In addition, snow removal equipment is being checked, including plows and blowers used to help crews gain access to substations and to clear the work areas and sidewalks at company service garages and other facilities.
Helicopter patrols also are completing inspections on approximately 1,400 miles of FirstEnergy transmission lines located in the Met-Ed area. The inspections are designed to look for damaged wire, broken cross arms, failed insulators, and other hardware problems not visible from the ground. Any potential reliability issues identified during the inspection may then be addressed.
Tree trimming throughout the year also helps meet the rigors of winter operations by maintaining proper clearances around electrical systems and helping to protect against tree-related outages. Met-Ed tree contractors have trimmed more than 1,730 circuit miles of electric lines since January and expect to trim another 570 miles by year end.
Employee safety also is a priority during the winter. Met-Ed's cold-weather operational procedures are reviewed with linemen, substation electricians, and meter readers in advance of any frigid conditions. Met-Ed personnel often take extra measures to stay warm when working in extreme cold to restore power after an outage. Crews also could be delayed by treacherous driving conditions.
FirstEnergy's utilities also have made it easier for customers to check the progress of service restoration efforts when they experience a power outage. The company's 24/7 Power Center outage maps now display the status of crews restoring service after a power outage. With this enhancement, FirstEnergy utility customers can see when crews have been dispatched, when they are working on a repair, and when additional crews or equipment are needed to complete restoration work.
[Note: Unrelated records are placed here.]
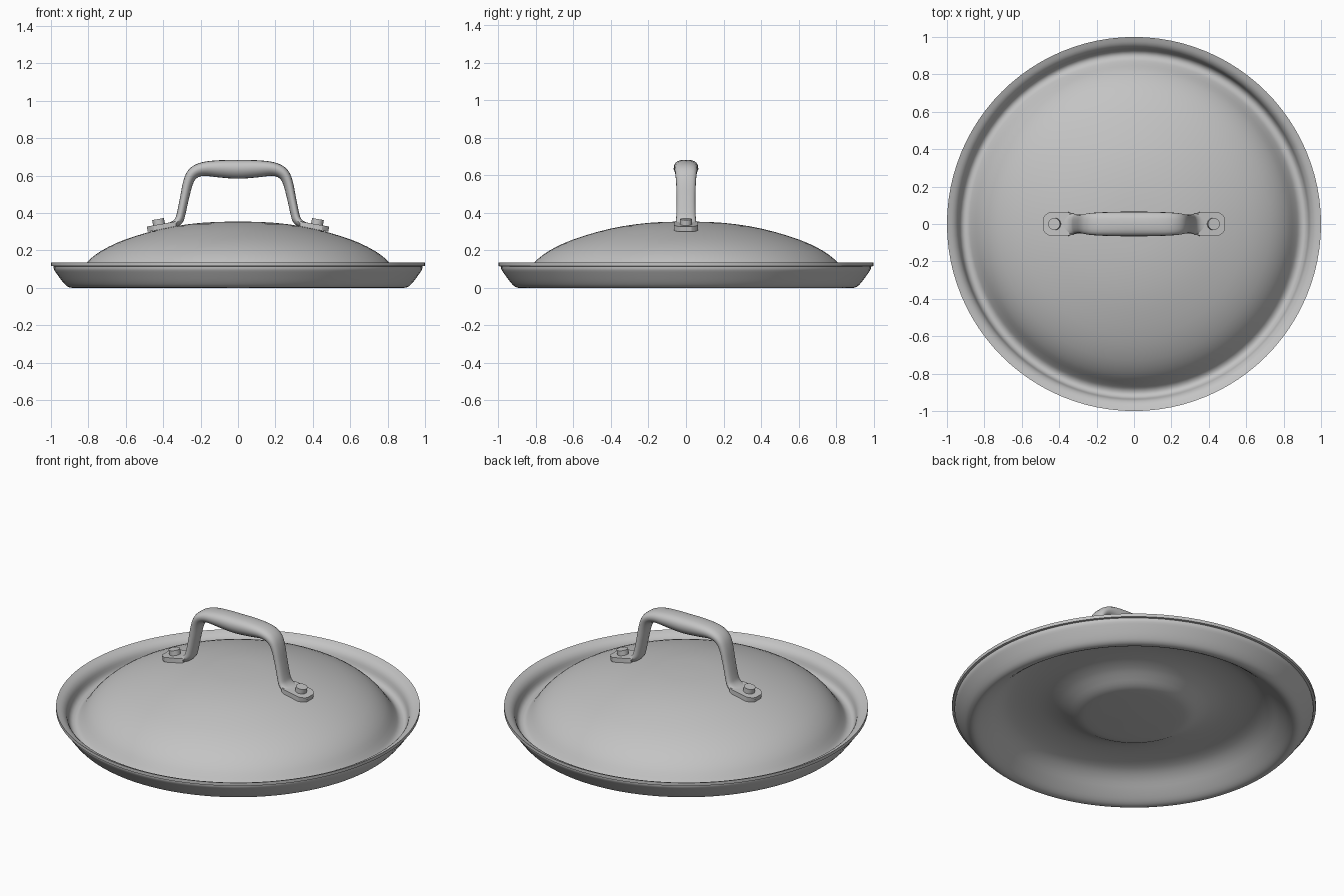
import bpy, bmesh, math
from mathutils import Vector, Matrix

cube = bpy.data.objects.get("Cube")
if cube:
    bpy.data.objects.remove(cube)

steel = bpy.data.materials.new("brushed_steel")
steel.use_nodes = True
colour = (0.55, 0.55, 0.55, 1)
steel.diffuse_color = colour
steel.node_tree.nodes["Principled BSDF"].inputs["Base Color"].default_value = colour


def finish(bm, name, angle=35):
    bmesh.ops.recalc_face_normals(bm, faces=bm.faces)
    mesh = bpy.data.meshes.new(name)
    bm.to_mesh(mesh)
    bm.free()
    mesh.materials.append(steel)
    ob = bpy.data.objects.new(name, mesh)
    bpy.context.collection.objects.link(ob)
    bpy.ops.object.select_all(action='DESELECT')
    ob.select_set(True)
    bpy.context.view_layer.objects.active = ob
    bpy.ops.object.shade_smooth_by_angle(angle=math.radians(angle))
    return ob


def smooth_path(points, steps):
    """Catmull-Rom interpolation through tuples of any length."""
    pts = [Vector(p) for p in points]
    pts = [2 * pts[0] - pts[1]] + pts + [2 * pts[-1] - pts[-2]]
    out = []
    for a, b, c, d in zip(pts, pts[1:], pts[2:], pts[3:]):
        for k in range(steps):
            t = k / steps
            out.append(b + 0.5 * t * (c - a + t * (2 * a - 5 * b + 4 * c - d
                                                   + t * (3 * (b - c) + d - a))))
    return out + [pts[-2]]


# Lid: one spun shell of radius and height pairs, with a bulge under the middle
upper = smooth_path([(0, .355), (.2, .347), (.4, .317), (.6, .259), (.73, .198),
                     (.81, .135), (.86, .07), (.885, .043), (.91, .038),
                     (.93, .055), (.943, .095), (.965, .12), (1, .135)], 3)
rim = [Vector(p) for p in [(1, .116), (.986, .115), (.986, .104)]]
lower = smooth_path([(.982, .094), (.962, .065), (.935, .029), (.912, .007), (.885, 0),
                     (.852, .013), (.805, .05), (.75, .098), (.69, .13), (.6, .146),
                     (.5, .144), (.42, .125), (.365, .1), (.31, .073), (.24, .063),
                     (0, .057)], 3)
bm = bmesh.new()
verts = [bm.verts.new((r, 0, z)) for r, z in upper + rim + lower]
edges = [bm.edges.new(pair) for pair in zip(verts, verts[1:])]
bmesh.ops.spin(bm, geom=verts + edges, cent=(0, 0, 0), axis=(0, 0, 1),
               angle=math.tau, steps=96, use_duplicate=False)
bmesh.ops.remove_doubles(bm, verts=bm.verts, dist=0.0005)
finish(bm, "lid")

# Handle: path x, z, half thickness and half width, mirrored about the middle
half = [(0, .633, .05, .066), (.1, .636, .046, .065), (.185, .635, .037, .062),
        (.238, .613, .032, .058), (.266, .565, .027, .053), (.286, .48, .024, .05),
        (.303, .4, .023, .051), (.316, .361, .023, .054), (.345, .338, .019, .058),
        (.385, .33, .014, .06)]
full = [(-x, z, t, w) for x, z, t, w in reversed(half[1:])] + half
path = smooth_path(full, 4)
bm = bmesh.new()
rings = []
sides = 20
for i, p in enumerate(path):
    q, s = path[max(i - 1, 0)], path[min(i + 1, len(path) - 1)]
    along = Vector((s[0] - q[0], 0, s[1] - q[1])).normalized()
    normal = Vector((-along.z, 0, along.x))
    ring = []
    for k in range(sides):
        a = math.tau * k / sides
        c, n = (math.copysign(abs(f(a)) ** .75, f(a)) for f in (math.cos, math.sin))
        c *= 1 - .25 * max(0, -n)  # narrower underneath
        ring.append(bm.verts.new(Vector((p[0], c * p[3], p[1])) + normal * n * p[2]))
    rings.append(ring)
for r, s in zip(rings, rings[1:]):
    for k in range(sides):
        m = (k + 1) % sides
        bm.faces.new((r[k], r[m], s[m], s[k]))
bm.faces.new(rings[0])
bm.faces.new(rings[-1])
finish(bm, "handle", 50)

# Mounting tabs and rivets, tilted to follow the dome
outline = [(-.09, .055), (-.07, .063), (.03, .063), (.054, .048), (.066, .03)]
outline += [(x, -y) for x, y in reversed(outline)]
for side, label in ((1, "left"), (-1, "right")):
    place = Matrix.Translation((side * .42, 0, .325)) @ Matrix.Rotation(
        side * math.radians(10), 4, 'Y')
    bm = bmesh.new()
    face = bm.faces.new([bm.verts.new((side * x, y, -.014)) for x, y in outline])
    up = bmesh.ops.extrude_face_region(bm, geom=[face])["geom"]
    bmesh.ops.translate(bm, vec=(0, 0, .028),
                        verts=[v for v in up if isinstance(v, bmesh.types.BMVert)])
    bmesh.ops.transform(bm, matrix=place, verts=bm.verts)
    finish(bm, label + "_handle_tab", 30)

    bm = bmesh.new()
    bmesh.ops.create_cone(bm, cap_ends=True, segments=24, radius1=.032, radius2=.032,
                          depth=.06, matrix=place @ Matrix.Translation((0, 0, .013)))
    finish(bm, label + "_rivet")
FirstEnergy utility customers also can subscribe to email and text message alert notifications to receive billing reminders, weather alerts in advance of major storms, and updates on scheduled or extended power outages. Customers can also use two-way text messaging to report outages, request updates on restoration efforts, and make other inquiries about their electric accounts.